BEGIN Task material
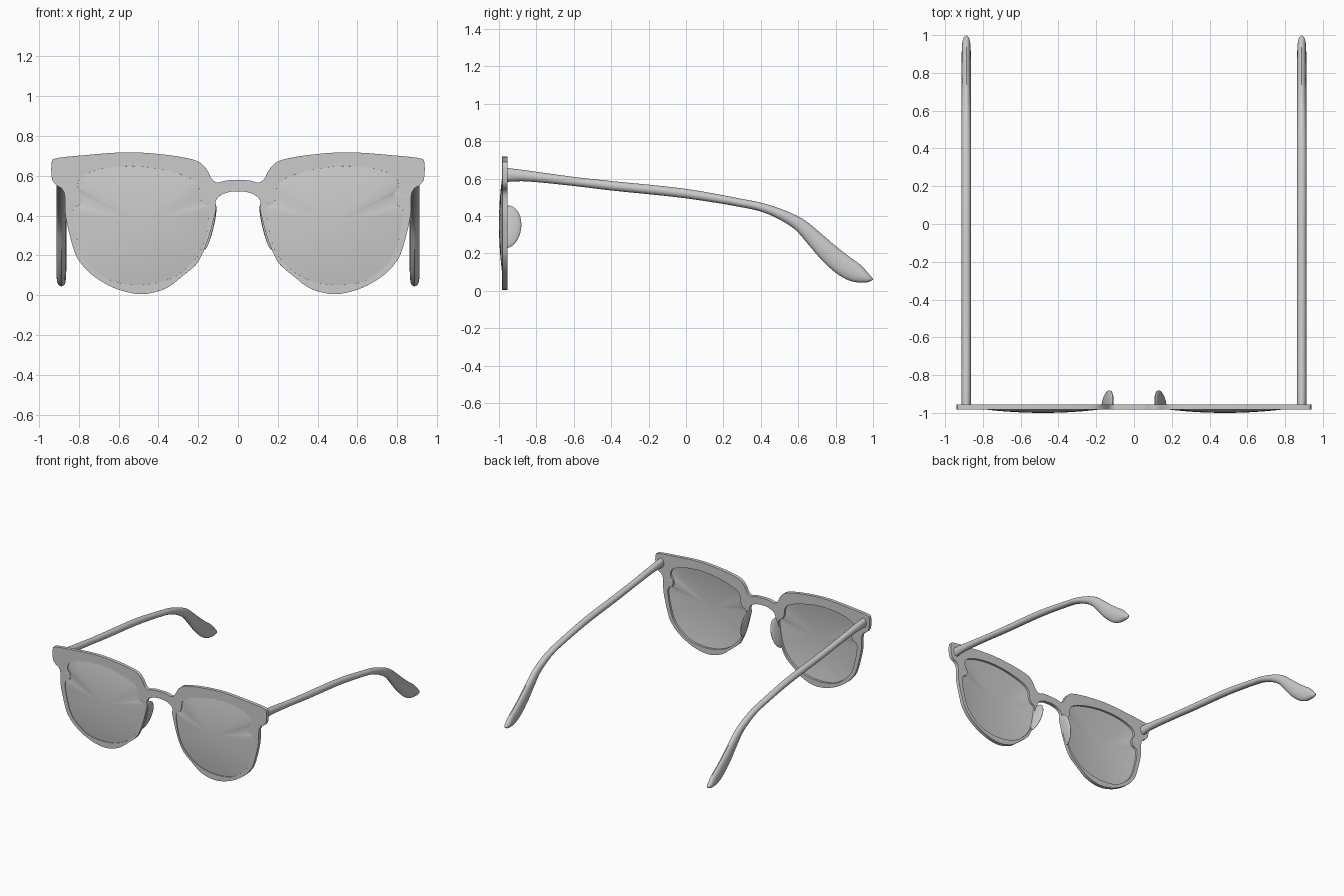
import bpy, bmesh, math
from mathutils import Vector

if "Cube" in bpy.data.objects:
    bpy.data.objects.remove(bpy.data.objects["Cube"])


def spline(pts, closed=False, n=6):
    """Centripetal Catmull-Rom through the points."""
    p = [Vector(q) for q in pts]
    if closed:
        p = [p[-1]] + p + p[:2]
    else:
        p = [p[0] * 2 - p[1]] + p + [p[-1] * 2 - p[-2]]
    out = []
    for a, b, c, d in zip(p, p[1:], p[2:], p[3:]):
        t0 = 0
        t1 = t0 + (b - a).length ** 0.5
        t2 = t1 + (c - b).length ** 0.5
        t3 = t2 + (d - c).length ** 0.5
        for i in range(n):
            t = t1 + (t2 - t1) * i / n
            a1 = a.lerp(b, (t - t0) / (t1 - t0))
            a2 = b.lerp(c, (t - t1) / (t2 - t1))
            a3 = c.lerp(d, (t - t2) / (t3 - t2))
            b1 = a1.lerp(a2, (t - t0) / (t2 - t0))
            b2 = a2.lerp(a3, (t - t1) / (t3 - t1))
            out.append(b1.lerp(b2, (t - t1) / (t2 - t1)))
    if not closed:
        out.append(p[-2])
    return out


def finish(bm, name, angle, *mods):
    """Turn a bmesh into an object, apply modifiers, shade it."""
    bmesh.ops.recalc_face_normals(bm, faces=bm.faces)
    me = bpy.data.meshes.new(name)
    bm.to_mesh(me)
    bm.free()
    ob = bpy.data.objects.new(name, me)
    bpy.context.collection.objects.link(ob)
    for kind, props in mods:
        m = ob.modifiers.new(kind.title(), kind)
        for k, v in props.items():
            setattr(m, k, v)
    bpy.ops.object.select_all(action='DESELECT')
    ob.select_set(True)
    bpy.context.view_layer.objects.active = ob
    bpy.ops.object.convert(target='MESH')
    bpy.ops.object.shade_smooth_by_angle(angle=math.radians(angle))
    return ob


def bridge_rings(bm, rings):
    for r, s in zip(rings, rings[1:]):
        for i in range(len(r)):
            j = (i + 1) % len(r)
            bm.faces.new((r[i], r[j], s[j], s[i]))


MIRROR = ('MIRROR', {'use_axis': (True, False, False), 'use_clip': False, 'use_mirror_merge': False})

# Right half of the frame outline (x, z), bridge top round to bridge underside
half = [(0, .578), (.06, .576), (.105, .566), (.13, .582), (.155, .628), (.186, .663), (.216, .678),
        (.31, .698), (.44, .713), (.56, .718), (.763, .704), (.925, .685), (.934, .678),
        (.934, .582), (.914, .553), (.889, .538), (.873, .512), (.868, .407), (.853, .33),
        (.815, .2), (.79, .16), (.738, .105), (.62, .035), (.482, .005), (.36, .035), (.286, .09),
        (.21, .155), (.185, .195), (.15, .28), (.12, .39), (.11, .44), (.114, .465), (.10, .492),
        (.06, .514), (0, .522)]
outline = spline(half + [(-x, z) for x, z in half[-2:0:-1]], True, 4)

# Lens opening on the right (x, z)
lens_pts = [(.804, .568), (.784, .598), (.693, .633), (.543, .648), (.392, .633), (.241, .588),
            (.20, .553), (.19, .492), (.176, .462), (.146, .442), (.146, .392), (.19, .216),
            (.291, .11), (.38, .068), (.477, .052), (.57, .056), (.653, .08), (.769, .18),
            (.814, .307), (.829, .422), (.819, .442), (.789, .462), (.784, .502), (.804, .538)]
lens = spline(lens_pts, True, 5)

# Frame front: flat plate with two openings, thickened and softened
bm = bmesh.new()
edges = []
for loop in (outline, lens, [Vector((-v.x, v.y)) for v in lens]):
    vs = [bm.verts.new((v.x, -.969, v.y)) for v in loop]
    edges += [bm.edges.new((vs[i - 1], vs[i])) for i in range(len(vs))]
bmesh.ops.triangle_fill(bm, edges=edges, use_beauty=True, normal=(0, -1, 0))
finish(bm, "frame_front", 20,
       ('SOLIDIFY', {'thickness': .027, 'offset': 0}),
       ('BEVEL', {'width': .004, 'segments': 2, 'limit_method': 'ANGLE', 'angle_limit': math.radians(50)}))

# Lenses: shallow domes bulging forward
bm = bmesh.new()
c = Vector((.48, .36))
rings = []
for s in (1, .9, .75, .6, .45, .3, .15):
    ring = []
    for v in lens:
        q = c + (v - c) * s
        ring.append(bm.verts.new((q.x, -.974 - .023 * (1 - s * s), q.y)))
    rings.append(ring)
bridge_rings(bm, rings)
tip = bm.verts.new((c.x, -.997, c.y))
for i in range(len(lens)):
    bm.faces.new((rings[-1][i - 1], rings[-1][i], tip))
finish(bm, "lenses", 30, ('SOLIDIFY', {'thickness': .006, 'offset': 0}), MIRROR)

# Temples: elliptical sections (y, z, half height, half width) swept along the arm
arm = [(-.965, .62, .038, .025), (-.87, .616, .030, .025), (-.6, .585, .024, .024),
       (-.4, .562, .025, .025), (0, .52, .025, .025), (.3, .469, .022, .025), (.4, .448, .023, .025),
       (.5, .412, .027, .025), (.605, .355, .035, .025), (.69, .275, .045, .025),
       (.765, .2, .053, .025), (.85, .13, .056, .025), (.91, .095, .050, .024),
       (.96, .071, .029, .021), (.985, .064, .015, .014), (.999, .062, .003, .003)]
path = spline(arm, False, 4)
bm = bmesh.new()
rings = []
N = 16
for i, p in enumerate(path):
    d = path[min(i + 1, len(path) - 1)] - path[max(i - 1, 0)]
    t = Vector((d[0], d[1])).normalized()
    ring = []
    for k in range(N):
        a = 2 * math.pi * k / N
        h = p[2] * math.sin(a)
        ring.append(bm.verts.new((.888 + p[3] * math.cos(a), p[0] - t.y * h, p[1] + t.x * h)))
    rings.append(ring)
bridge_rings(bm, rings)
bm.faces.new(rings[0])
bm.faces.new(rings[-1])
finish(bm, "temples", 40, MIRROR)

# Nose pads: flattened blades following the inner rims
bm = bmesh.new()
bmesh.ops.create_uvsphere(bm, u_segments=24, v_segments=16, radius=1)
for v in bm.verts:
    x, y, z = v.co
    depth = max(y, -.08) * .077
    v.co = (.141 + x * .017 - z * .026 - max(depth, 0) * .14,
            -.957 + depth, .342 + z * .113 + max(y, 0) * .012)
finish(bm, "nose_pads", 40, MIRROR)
END Task material
BEGIN Task material
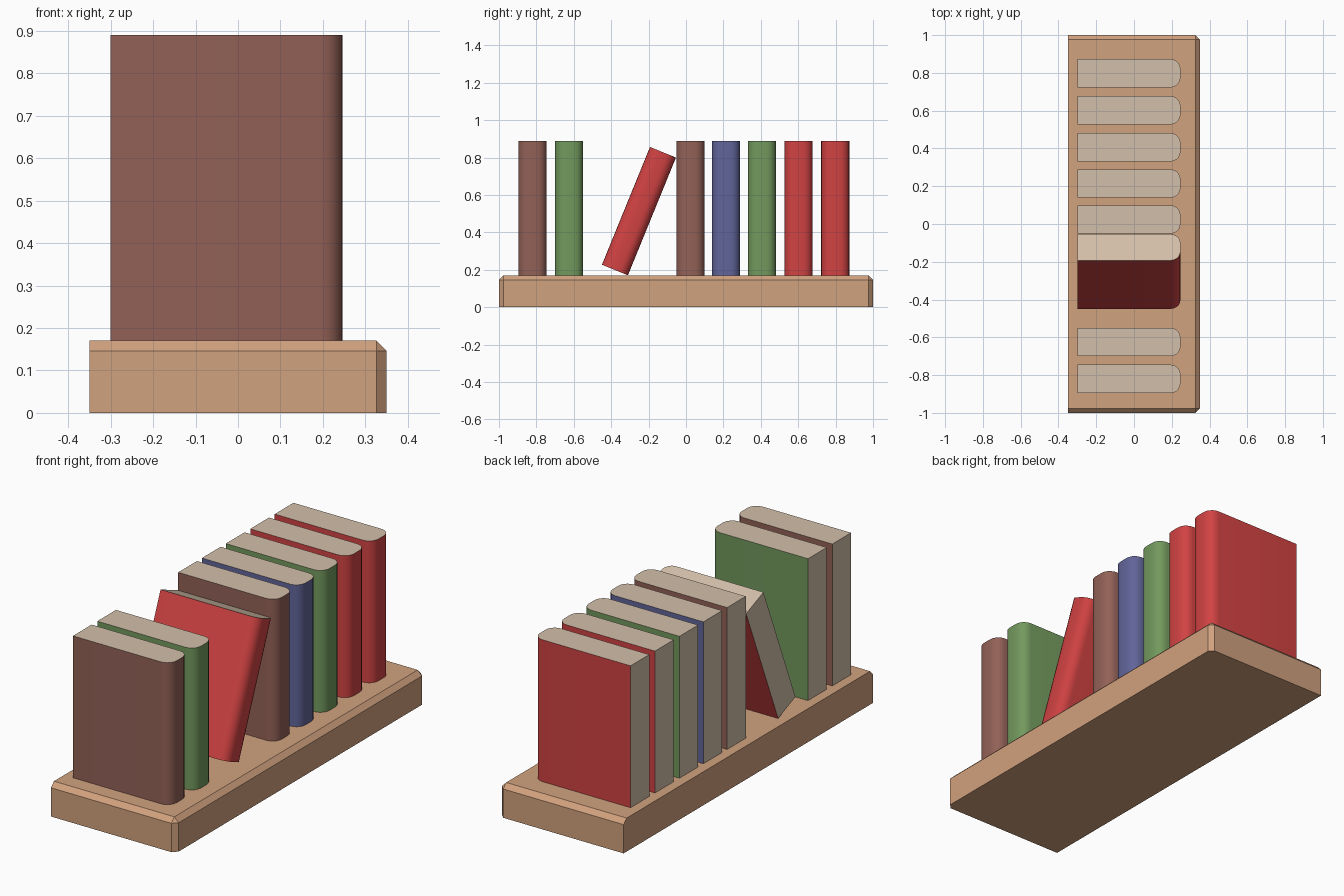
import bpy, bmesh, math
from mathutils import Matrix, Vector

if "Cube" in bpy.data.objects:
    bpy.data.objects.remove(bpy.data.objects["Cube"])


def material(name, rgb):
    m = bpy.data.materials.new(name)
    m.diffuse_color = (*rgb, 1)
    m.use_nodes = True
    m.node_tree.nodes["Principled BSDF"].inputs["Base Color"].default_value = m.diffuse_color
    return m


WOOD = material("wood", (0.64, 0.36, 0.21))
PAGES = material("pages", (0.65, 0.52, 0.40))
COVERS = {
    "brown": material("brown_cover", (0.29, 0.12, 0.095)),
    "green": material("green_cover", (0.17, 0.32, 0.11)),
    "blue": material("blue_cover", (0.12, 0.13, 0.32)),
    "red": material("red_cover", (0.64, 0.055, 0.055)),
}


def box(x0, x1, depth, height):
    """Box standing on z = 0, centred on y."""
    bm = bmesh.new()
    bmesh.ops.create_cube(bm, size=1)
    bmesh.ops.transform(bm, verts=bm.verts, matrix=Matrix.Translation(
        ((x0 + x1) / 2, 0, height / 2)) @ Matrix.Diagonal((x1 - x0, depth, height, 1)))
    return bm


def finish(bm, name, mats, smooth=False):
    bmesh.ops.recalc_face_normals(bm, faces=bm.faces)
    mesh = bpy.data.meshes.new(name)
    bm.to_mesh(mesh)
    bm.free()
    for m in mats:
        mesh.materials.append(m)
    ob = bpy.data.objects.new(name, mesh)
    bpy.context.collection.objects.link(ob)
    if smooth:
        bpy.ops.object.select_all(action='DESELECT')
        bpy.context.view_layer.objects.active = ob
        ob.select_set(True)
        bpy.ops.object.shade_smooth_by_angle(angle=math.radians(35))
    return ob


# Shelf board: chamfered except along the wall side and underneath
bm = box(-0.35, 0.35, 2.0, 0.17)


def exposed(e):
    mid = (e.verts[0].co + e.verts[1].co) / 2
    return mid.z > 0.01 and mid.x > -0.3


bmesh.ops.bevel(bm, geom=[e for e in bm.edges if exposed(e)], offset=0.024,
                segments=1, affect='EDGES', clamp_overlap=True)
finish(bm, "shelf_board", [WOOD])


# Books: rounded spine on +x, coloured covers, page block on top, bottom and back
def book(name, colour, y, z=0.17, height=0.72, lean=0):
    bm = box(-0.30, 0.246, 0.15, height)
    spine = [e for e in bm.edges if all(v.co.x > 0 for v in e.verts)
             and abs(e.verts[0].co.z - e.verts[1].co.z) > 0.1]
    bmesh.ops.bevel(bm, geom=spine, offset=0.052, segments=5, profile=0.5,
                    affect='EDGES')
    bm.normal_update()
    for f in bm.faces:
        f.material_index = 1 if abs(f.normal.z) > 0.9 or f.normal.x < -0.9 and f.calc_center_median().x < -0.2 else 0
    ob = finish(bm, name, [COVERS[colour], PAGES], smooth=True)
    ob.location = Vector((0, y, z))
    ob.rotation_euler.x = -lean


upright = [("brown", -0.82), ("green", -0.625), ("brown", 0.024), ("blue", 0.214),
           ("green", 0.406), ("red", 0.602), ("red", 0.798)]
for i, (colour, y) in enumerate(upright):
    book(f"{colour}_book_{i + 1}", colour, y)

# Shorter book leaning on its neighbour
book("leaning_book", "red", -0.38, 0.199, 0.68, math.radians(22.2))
END Task material
**How to complete this task:**
Scan the lines above for "rings", then copy every one that has it.

**Finished task:**
def bridge_rings(bm, rings):
    for r, s in zip(rings, rings[1:]):
rings = []
    rings.append(ring)
bridge_rings(bm, rings)
    bm.faces.new((rings[-1][i - 1], rings[-1][i], tip))
rings = []
    rings.append(ring)
bridge_rings(bm, rings)
bm.faces.new(rings[0])
bm.faces.new(rings[-1])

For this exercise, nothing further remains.